Unfortunately component manufacturers often under-specify their products. In your case they give a graph for the typical forward voltage at different currents, but they only specify a maximum forward voltage at one particular current level and they don't specify a minimum forward voltage at all.
So lets try some designs. Lets say we want to aim for a 10mA forward current. That means a forward voltage of around 1.82V.
With one LED on a 5V supply, that gives us 3.18V for the resistor, and a desired resistor value of 318 ohms. Round that to the closest common value of 330 ohms.
This will be a stable but inefficient configuration, more voltage is dropped over the resistor than the LED, so variation in LED forward voltage will have little impact.
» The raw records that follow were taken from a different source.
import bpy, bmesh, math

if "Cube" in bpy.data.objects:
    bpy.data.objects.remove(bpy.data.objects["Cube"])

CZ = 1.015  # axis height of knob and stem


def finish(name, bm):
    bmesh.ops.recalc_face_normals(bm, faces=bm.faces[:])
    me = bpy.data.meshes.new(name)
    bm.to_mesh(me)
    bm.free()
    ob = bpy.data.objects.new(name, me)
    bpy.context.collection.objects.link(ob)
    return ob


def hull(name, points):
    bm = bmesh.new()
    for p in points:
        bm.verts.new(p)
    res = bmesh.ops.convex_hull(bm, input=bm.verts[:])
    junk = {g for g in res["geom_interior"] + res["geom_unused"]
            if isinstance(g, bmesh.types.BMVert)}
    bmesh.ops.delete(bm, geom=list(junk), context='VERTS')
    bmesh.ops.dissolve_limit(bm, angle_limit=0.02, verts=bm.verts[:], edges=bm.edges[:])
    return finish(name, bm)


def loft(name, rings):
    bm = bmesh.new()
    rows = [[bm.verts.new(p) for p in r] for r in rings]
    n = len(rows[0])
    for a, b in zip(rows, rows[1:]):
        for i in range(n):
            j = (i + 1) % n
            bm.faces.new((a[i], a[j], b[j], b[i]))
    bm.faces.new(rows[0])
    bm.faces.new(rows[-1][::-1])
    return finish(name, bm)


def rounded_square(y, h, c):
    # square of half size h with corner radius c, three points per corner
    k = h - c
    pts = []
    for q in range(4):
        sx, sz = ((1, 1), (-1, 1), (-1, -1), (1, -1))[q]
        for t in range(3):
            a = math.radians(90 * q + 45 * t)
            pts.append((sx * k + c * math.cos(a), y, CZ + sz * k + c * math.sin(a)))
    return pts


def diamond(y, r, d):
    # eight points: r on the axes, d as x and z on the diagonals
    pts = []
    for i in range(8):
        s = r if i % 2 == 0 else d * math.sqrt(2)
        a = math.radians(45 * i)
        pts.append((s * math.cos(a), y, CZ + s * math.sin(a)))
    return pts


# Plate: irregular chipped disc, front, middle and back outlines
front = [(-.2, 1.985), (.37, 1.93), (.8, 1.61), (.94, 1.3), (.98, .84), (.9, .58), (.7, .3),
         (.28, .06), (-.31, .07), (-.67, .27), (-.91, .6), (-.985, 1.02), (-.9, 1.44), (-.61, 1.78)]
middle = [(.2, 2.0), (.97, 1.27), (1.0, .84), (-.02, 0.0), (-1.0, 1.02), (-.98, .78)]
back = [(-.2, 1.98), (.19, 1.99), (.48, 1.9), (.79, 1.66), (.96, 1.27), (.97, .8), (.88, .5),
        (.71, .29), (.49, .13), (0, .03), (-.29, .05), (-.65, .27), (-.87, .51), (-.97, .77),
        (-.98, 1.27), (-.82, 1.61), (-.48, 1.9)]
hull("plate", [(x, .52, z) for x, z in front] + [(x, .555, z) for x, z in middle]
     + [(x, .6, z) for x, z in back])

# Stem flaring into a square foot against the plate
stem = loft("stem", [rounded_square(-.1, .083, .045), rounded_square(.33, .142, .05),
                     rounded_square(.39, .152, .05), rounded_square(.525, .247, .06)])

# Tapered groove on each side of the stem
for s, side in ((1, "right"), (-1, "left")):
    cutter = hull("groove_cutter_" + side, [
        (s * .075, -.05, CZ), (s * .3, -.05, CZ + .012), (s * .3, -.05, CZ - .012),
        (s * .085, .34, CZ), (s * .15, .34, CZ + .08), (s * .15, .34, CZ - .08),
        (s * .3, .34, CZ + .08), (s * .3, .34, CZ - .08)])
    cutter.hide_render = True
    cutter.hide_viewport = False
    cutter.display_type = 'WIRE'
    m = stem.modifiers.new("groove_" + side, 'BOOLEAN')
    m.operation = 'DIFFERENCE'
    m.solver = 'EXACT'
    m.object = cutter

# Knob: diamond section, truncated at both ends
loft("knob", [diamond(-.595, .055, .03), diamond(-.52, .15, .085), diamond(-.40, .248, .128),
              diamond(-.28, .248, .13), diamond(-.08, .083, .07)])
Now lets try two LEDs in series. Now 3.64V is taken by the LEDs, so that leaves only 1.36V for the resistors. Now we only need a 136 ohm resistor to limit the current.
This system will be more sensitive to variability in the LEDs and in the supply voltage, but it will probably still be ok in practice. At least for indicator LEDs there is a pretty wide range of currents that will result in acceptable brightness.
With three LEDs in series we have a problem. 1.82*3 = 5.46. So with LEDs that perform typically we won't achieve our goal of 10ma, even with no resistor at all! The graph becomes hard to read at that level but it looks to me like the current will maybe be around 1mA at that voltage. This is likely to be very variable with slight changes in supply voltage and temperature and between different LEDs of the same model.